We’ve brought together 10 of the best films (in no particular order) featuring disabilities, from Alzheimer’s to ALS, to show the diversity of disabilities that are represented in film.
1. The Theory of Everything
The first film on our list is the biographical dramatization of the life of the well-known theoretical physicist Stephen Hawking. Based on the novel Travelling to Infinity: My Life with Stephen, by his ex-wife Jane Hawking, this film was critically acclaimed across the globe and deals with Jane’s relationship with Stephen, from its inception, through his diagnosis with ALS, right up until their divorce. This bittersweet love story is both moving and inspirational, absolutely a must see. 7.3/10
2. The Way He Looks
This award winning Brazilian coming-of-age romantic drama tells the story of Leonardo, a blind high school student who wants more independence. As Leonardo attempts to navigate high school, romantic interests and his overbearing parents, we see that the film centers not so much on Leonardo’s blindness, but rather how he is no different from other teenagers. 7.2/10
3. Inside I’m Dancing (Rory O’Shea Was Here)
Also released under the title Rory O’Shea Was Here, this film stars a young James McAvoy, long before he became Professor Xavier. Inside I’m Dancing is the story of two young men with disabilities who live in a residential home for the disabled. The two men reject the ‘protective’ care that they are placed under, and rebel against society’s attitudes towards them – especially pity – and long for independence. 5.8/10
4. Still Alice
Still Alice stars Julienne Moore as the titular Alice, a linguistic professor who gets diagnosed with Alzheimer’s shortly after her 50th birthday. The film follows Alice as her illness progresses, and was widely praised by critics. Julienne Moore won an Oscar, among other awards, for her gripping performance as Alice. Still Alice is one of the few films that treats Alzheimer’s with a delicate sensitivity, but also bravery. Astonishingly delicate and sad, a definite must watch. 7.4/10
5. I Am Sam
Sean Penn was nominated for an Oscar for his role as the titular Sam in this 2001 drama. Penn portrays a father with developmental disabilities and Dakota Fanning appears as his young daughter who he must care for. They encounter many challenges, including Sam’s daughter becoming more intellectually advanced than her father, whether Sam is declared a fit parent, and whether or not she can continue to live with him. An emotionally uplifting story, if a little obvious. 4.6/10
6. The Fundamentals of Caring
Paul Rudd, Selena Gomez and Craig Roberts star in this low-key heartwarmer about a boy who suffers with Duchenne muscular dystrophy and his newfound carer as they take a road trip to see the world’s deepest pit. The formula is a bit formulaic, but enjoyable nonetheless – and Craig Robert’s sardonic Trevor manages to avoid Hollywood’s tendency to present disabled people as helpless victims or valiant martyrs. 6.2/10

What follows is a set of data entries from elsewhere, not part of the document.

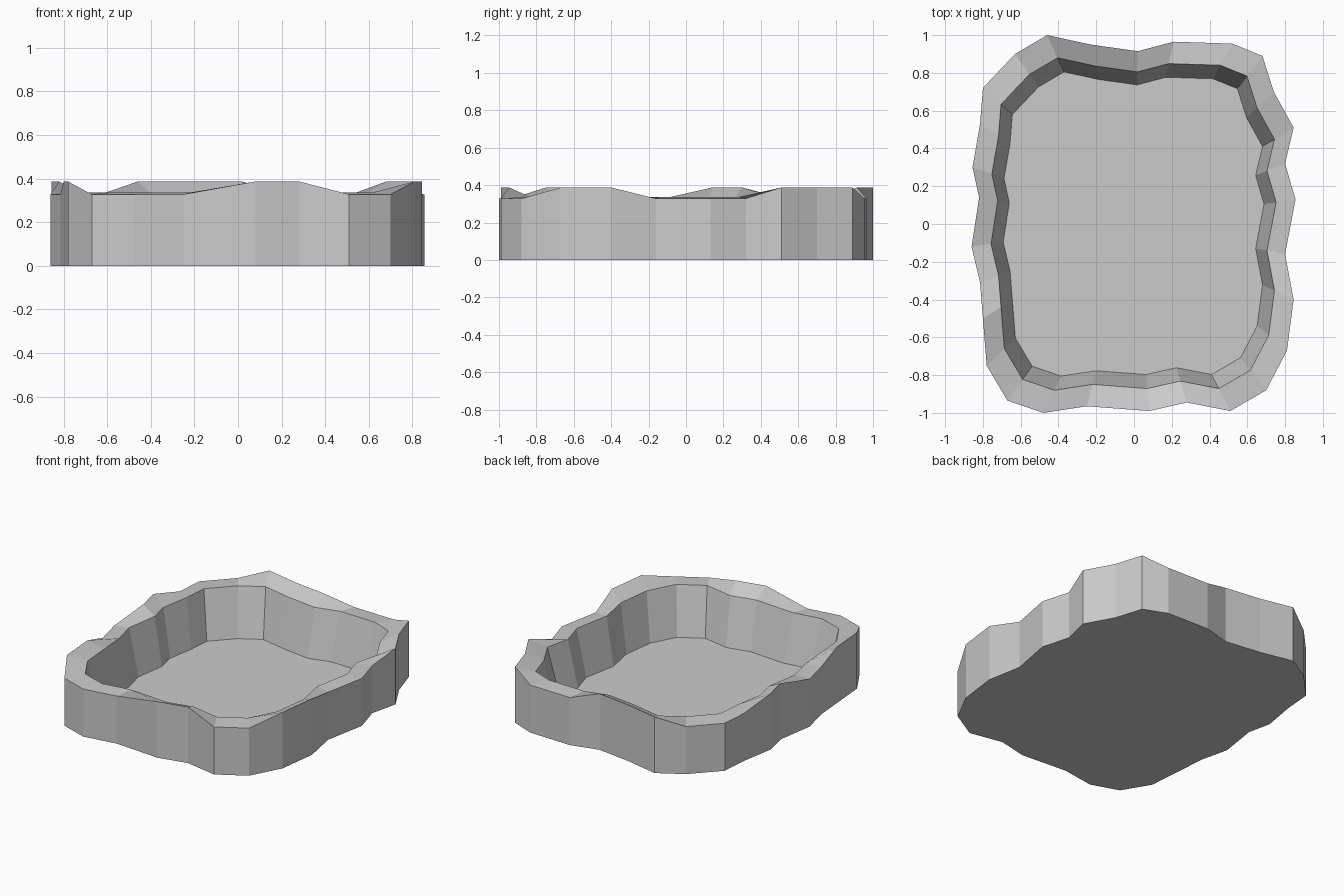
import bpy, bmesh

if "Cube" in bpy.data.objects:
    bpy.data.objects.remove(bpy.data.objects["Cube"])

# Wavy outer outline, clockwise from the back left corner
outline = [(-0.46, 1.00), (-0.23, 0.95), (0.02, 0.915), (0.21, 0.965), (0.52, 0.955),
           (0.68, 0.89), (0.74, 0.70), (0.845, 0.51), (0.80, 0.32), (0.855, 0.13),
           (0.80, -0.16), (0.845, -0.40), (0.81, -0.67), (0.70, -0.88), (0.51, -0.99),
           (0.28, -0.945), (0.08, -0.99), (-0.25, -0.965), (-0.48, -1.0), (-0.67, -0.935),
           (-0.78, -0.75), (-0.80, -0.50), (-0.815, -0.31), (-0.86, -0.12), (-0.82, 0.14),
           (-0.855, 0.30), (-0.815, 0.53), (-0.80, 0.72), (-0.63, 0.90)]
# Rim height at each outline point: H = crest, L = dip
crest = "HHHLLHHHLLLHHLLHHLLLHHLLHHLLL"
HIGH, LOW, INNER, FLOOR = 0.387, 0.328, 0.336, 0.01

bm = bmesh.new()


def ring(scale, heights):
    return [bm.verts.new((x * scale, y * scale, z)) for (x, y), z in zip(outline, heights)]


n = len(outline)
rings = [
    ring(1.0, [0.0] * n),                                  # base
    ring(1.0, [HIGH if c == "H" else LOW for c in crest]),  # wavy outer rim
    ring(0.88, [INNER] * n),                               # level inner rim
    ring(0.805, [FLOOR] * n),                              # basin floor
]
for a, b in zip(rings, rings[1:]):
    for i in range(n):
        j = (i + 1) % n
        bm.faces.new((a[i], b[i], b[j], a[j]))
bm.faces.new(rings[0])
bm.faces.new(rings[-1])
bmesh.ops.recalc_face_normals(bm, faces=bm.faces)

# Flat-shaded basin
mesh = bpy.data.meshes.new("basin")
bm.to_mesh(mesh)
bm.free()
bpy.context.collection.objects.link(bpy.data.objects.new("basin", mesh))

X+Y is a British film that is based on the life of teenage mathematics prodigy Daniel Lightwing. Asa Butterfield plays Nathan, a young boy who is autistic and finds comfort in numbers. Nathan gets chosen to represent the United Kingdom in the International Mathematical Olympiad, and he faces problems that can’t be explained with maths. This film manages to be lighthearted and tender whilst revisiting a well-known narrative plot. 6.6/10
8. My Left Foot
The highest rated film on our list, My Left Foot stars Daniel Day-Lewis in one of the best performances of his life – so much so that he won the Oscar for his work. The true story of Irish cerebral palsy victim Christy Brown, who grew up to be a well-known painter, author and fundraiser. My Left Foot is notable for avoiding the Hollywood stereotype of a disabled person, as Brown was not a loveable character, and a notorious alcoholic. My Left Foot does not sugarcoat disability, and presents it in a real and resonating way. 8.1/10
9. Love & Other Drugs
Anne Hathaway and Jake Gyllenhaal star in this dramatic rom-com about a pharmaceutical rep that falls in love with a woman who has Parkinson’s. While the film struggles to find balance between the plot elements, it is refreshing to see a romantic story that is for adults, rather than for teenagers. 5.8/10
10. Forrest Gump
The final film on our list is an oldie but a goody. Forrest Gump follows the life of the titular character over several decades. While Forrest’s disability is never explicitly stated, it is assumed that he has a form of autism – long before the disease was really classified the way it is today. Tom Hanks shines in this role, and watching Forrest Gump is sure to bring a smile to anyone’s face. 7.2/10
Did you watch any of these films? Or did we leave off a much beloved classic? Chat to us on Twitter and let us know.